DATA FOR THIS EXERCISE: Begin
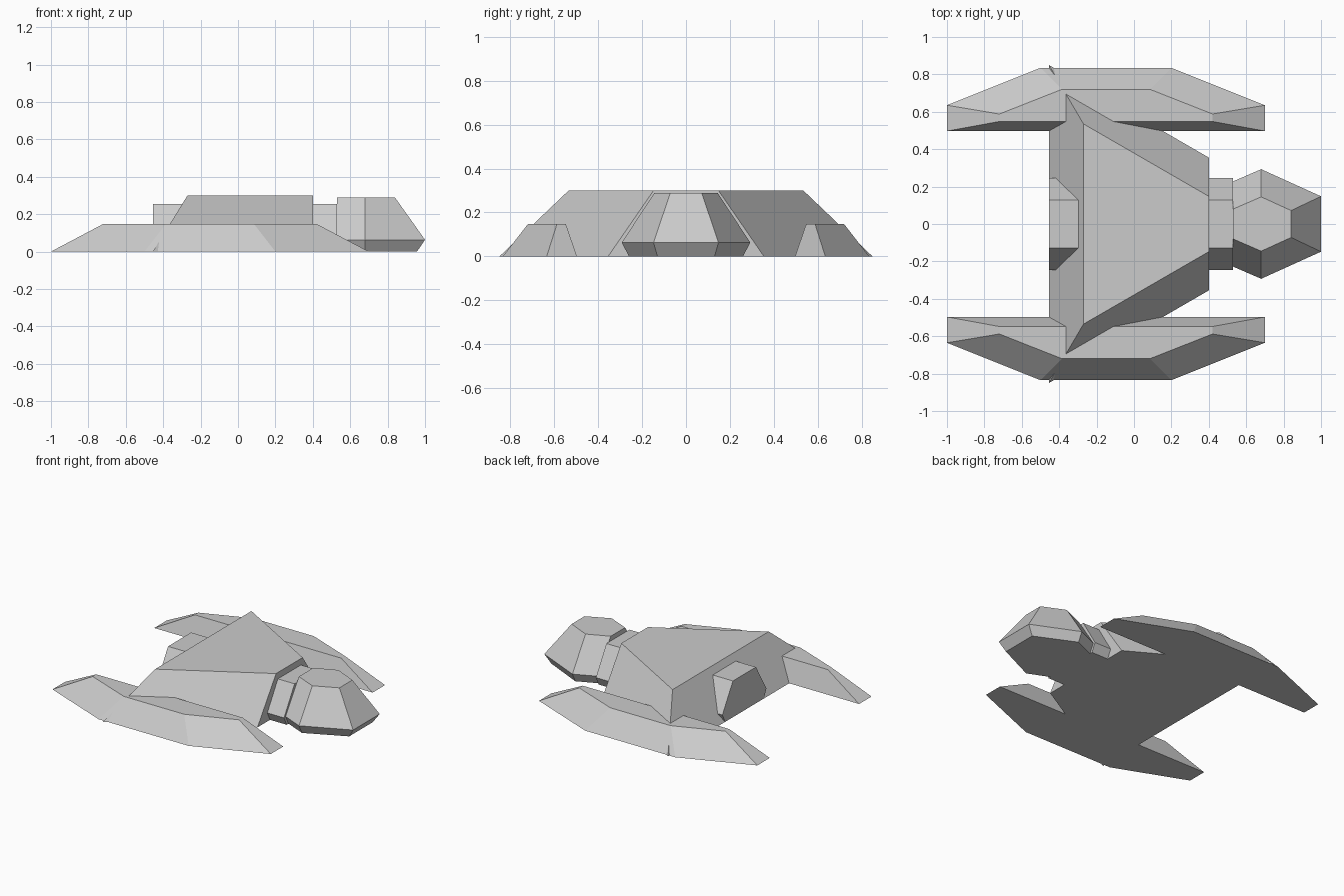
import bpy
import bmesh

cube = bpy.data.objects.get("Cube")
if cube:
    bpy.data.objects.remove(cube, do_unlink=True)

grey = bpy.data.materials.new("hull_grey")
grey.use_nodes = True
grey.diffuse_color = (0.6, 0.6, 0.6, 1)
grey.node_tree.nodes["Principled BSDF"].inputs["Base Color"].default_value = (0.6, 0.6, 0.6, 1)


def loft(name, rings):
    """Flat-faced solid joining matching rings of 3D points."""
    bm = bmesh.new()
    loops = [[bm.verts.new(p) for p in ring] for ring in rings]
    for low, high in zip(loops, loops[1:]):
        n = len(low)
        for i in range(n):
            j = (i + 1) % n
            bm.faces.new((low[i], low[j], high[j], high[i]))
    bm.faces.new(loops[0])
    bm.faces.new(loops[-1])
    bmesh.ops.recalc_face_normals(bm, faces=bm.faces)
    mesh = bpy.data.meshes.new(name)
    bm.to_mesh(mesh)
    bm.free()
    mesh.materials.append(grey)
    obj = bpy.data.objects.new(name, mesh)
    bpy.context.collection.objects.link(obj)
    return obj


def symmetric(half, z):
    """Level ring from one half outline, mirrored across y = 0."""
    return [(x, y, z) for x, y in half] + [(x, -y, z) for x, y in reversed(half)]


# Central wedge hull, with tips reaching just past the pontoons
loft("hull", [
    symmetric([(-0.455, 0.85), (0.4, 0.355)], 0),
    symmetric([(-0.27, 0.535), (0.4, 0.148)], 0.3),
])

# Six-sided spine: front neck and rear engine block
section = [(0.215, 0), (0.245, 0.06), (0.128, 0.255)]
section += [(-y, z) for y, z in reversed(section)]
loft("neck_and_engine", [[(x, y, z) for y, z in section] for x in (-0.455, 0.53)])

# Faceted command pod at the nose
loft("nose_pod", [
    symmetric([(0.53, 0.195), (0.68, 0.26), (0.957, 0.13)], 0),
    symmetric([(0.53, 0.228), (0.68, 0.293), (1.0, 0.148)], 0.063),
    symmetric([(0.53, 0.08), (0.68, 0.145), (0.84, 0.072)], 0.288),
])

# Side pontoons
base = [(-1, 0.497), (0.7, 0.497), (0.7, 0.635), (0.2, 0.835), (-0.5, 0.835), (-1, 0.635)]
deck = [(-0.72, 0.548), (0.42, 0.548), (0.42, 0.588), (0.085, 0.72), (-0.385, 0.72), (-0.72, 0.588)]
for side, s in (("left", 1), ("right", -1)):
    loft("pontoon_" + ("back" if s > 0 else "front"), [
        [(x, s * y, 0) for x, y in base],
        [(x, s * y, 0.148) for x, y in deck],
    ])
DATA FOR THIS EXERCISE: End
Only the lines from the start of the records to the one containing "in (-0.455, 0.53)])" should be repeated, exactly and with both ends kept; drop any pictures.

import bpy
import bmesh

cube = bpy.data.objects.get("Cube")
if cube:
    bpy.data.objects.remove(cube, do_unlink=True)

grey = bpy.data.materials.new("hull_grey")
grey.use_nodes = True
grey.diffuse_color = (0.6, 0.6, 0.6, 1)
grey.node_tree.nodes["Principled BSDF"].inputs["Base Color"].default_value = (0.6, 0.6, 0.6, 1)


def loft(name, rings):
    """Flat-faced solid joining matching rings of 3D points."""
    bm = bmesh.new()
    loops = [[bm.verts.new(p) for p in ring] for ring in rings]
    for low, high in zip(loops, loops[1:]):
        n = len(low)
        for i in range(n):
            j = (i + 1) % n
            bm.faces.new((low[i], low[j], high[j], high[i]))
    bm.faces.new(loops[0])
    bm.faces.new(loops[-1])
    bmesh.ops.recalc_face_normals(bm, faces=bm.faces)
    mesh = bpy.data.meshes.new(name)
    bm.to_mesh(mesh)
    bm.free()
    mesh.materials.append(grey)
    obj = bpy.data.objects.new(name, mesh)
    bpy.context.collection.objects.link(obj)
    return obj


def symmetric(half, z):
    """Level ring from one half outline, mirrored across y = 0."""
    return [(x, y, z) for x, y in half] + [(x, -y, z) for x, y in reversed(half)]


# Central wedge hull, with tips reaching just past the pontoons
loft("hull", [
    symmetric([(-0.455, 0.85), (0.4, 0.355)], 0),
    symmetric([(-0.27, 0.535), (0.4, 0.148)], 0.3),
])

# Six-sided spine: front neck and rear engine block
section = [(0.215, 0), (0.245, 0.06), (0.128, 0.255)]
section += [(-y, z) for y, z in reversed(section)]
loft("neck_and_engine", [[(x, y, z) for y, z in section] for x in (-0.455, 0.53)])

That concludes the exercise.